Nov 12, 2011
truth1ness in Cookware

Further fermentation of store bought yogurt/kefir?

I was curious if I could further ferment store bought yogurt/kefir for a stronger taste. I make my own kefir and I make it pretty strong, but I'm away from home and was thinking that taking bottle of store bought kefir or yogurt and letting it sit unopened overnight at room temp would basically make a more intense kefir or yogurt. Anyone know if this would work? Or would the bacteria be too dormant after being refrigerated and made shelf stable to ferment any further, or possibly even be overcome by other bad bacteria?

Also, I know less about yogurt. If you think the above would work, would room temperature work or do I need to heat it up a bit?

Nov 01, 2011
truth1ness in Home Cooking

Continuous stock making

Cool, I will check to see how hot mine runs. My older one actually ran really hot.

I'm curious, what temperature do you all aim for when you simmer the stock on the stove. It'd be interesting to know if there's an 'ideal' minimum temperature. Especially since it's such a long cooking item, each degree saved could save a good bit of energy. I'm guessing 160 is as low as you'd want to go to keep out bacteria but is that enough to get all the good stuff out?

Oct 08, 2011
truth1ness in Home Cooking

Continuous stock making

Hehe, actually the idea came because I was making some kefir where you kinda just keep feeding the kefir grains new milk on a continual basis as they convert it to kefir and I was like "I should do this with my stock!"

Oct 08, 2011
truth1ness in Home Cooking

Continuous stock making

Cool, thanks. I was wondering how restaurants usually do it. I figure there will be some extra energy costs but then again some of that will be offset by not having to freeze plus save on bags or water for always cleaning extra containers.

Oct 08, 2011
truth1ness in Home Cooking

Continuous stock making

I've been using stock more and more regularly when I cook and right now it's a bit of a hassel; have to time out when a batch will be finished, sort it into bags and freeze/melt for each subsequent use, clean extra containers, etc. I was thinking maybe I could make things more efficient skipping those extra steps by just having a crockpot dedicated to continuously making stock. Since the cooking time for stock is pretty wide (12-72 hours from what I've seen) I could just let it run and ladle out whatever I need at each meal, and replace what I've taken out with more water and occasionally switching in a new beef bone or whatever's on hand.

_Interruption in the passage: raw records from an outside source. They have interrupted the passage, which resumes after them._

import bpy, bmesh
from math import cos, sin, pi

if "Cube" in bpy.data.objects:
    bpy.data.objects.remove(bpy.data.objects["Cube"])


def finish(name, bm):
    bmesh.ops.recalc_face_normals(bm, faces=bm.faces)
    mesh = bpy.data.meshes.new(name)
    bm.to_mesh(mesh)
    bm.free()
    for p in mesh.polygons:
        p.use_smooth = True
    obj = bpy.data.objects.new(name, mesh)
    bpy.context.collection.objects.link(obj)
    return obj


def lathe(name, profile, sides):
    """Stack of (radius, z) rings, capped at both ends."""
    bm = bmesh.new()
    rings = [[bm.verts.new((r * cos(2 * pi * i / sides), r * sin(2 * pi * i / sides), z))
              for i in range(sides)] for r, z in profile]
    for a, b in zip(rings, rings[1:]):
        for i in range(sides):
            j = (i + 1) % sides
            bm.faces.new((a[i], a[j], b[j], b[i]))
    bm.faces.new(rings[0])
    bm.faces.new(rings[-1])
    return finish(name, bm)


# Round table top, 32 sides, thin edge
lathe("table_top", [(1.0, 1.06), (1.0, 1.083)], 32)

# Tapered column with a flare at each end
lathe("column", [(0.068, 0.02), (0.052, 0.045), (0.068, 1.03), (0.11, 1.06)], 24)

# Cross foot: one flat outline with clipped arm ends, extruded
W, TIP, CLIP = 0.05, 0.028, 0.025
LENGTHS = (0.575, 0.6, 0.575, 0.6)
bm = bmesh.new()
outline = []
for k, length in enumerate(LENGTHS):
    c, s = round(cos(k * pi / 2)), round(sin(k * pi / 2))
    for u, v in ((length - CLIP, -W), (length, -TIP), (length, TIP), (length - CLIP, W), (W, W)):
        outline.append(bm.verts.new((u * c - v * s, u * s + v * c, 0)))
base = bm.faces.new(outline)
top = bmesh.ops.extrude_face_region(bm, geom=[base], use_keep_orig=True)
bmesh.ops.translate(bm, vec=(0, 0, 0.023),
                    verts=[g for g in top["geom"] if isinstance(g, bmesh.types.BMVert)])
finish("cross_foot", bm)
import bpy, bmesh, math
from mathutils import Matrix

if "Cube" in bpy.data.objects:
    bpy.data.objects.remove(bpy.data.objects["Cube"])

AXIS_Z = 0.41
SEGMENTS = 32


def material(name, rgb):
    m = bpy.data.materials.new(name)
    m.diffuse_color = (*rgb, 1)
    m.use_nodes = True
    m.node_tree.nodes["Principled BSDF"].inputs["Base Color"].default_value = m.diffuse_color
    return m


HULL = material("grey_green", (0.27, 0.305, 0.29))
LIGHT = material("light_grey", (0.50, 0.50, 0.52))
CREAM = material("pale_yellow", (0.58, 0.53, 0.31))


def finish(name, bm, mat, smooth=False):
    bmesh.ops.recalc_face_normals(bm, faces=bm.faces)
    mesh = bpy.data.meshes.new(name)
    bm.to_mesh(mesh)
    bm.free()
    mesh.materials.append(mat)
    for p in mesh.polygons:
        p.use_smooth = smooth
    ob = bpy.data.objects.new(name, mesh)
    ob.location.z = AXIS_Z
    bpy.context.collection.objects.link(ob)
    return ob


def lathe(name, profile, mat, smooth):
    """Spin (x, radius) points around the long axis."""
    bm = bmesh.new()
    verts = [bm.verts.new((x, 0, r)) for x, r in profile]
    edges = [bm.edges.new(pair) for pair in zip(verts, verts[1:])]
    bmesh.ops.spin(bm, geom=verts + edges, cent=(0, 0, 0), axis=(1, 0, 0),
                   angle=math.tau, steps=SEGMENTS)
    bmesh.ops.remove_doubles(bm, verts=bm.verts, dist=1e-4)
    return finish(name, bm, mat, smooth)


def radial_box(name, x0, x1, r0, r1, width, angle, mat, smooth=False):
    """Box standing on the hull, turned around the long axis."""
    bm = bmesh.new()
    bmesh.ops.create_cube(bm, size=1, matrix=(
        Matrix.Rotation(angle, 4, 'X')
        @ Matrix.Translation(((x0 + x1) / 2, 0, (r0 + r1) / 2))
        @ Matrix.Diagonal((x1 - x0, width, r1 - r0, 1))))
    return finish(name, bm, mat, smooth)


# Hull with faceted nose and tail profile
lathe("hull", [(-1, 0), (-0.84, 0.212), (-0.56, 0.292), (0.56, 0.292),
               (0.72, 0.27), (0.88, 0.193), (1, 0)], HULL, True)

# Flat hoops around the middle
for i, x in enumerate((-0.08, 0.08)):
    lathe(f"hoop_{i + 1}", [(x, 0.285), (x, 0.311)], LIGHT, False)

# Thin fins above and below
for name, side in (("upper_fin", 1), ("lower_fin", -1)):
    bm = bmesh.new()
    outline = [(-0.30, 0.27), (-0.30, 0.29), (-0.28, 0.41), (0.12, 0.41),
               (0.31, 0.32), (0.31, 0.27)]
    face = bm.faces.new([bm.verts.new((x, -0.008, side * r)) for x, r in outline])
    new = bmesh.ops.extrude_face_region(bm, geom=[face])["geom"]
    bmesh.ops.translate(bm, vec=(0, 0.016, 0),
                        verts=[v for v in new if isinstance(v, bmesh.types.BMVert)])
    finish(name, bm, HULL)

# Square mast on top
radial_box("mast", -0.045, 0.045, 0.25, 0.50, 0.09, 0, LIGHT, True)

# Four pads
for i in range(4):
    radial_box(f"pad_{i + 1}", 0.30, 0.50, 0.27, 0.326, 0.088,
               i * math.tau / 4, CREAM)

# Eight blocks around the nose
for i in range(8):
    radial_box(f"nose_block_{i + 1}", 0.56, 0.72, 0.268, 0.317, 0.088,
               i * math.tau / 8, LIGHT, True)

Do you think this would work? Are there any downsides to running my stock continuously like this rather than making discrete batches (like buildup, weird taste over time, etc)?

Oct 08, 2011
truth1ness in Home Cooking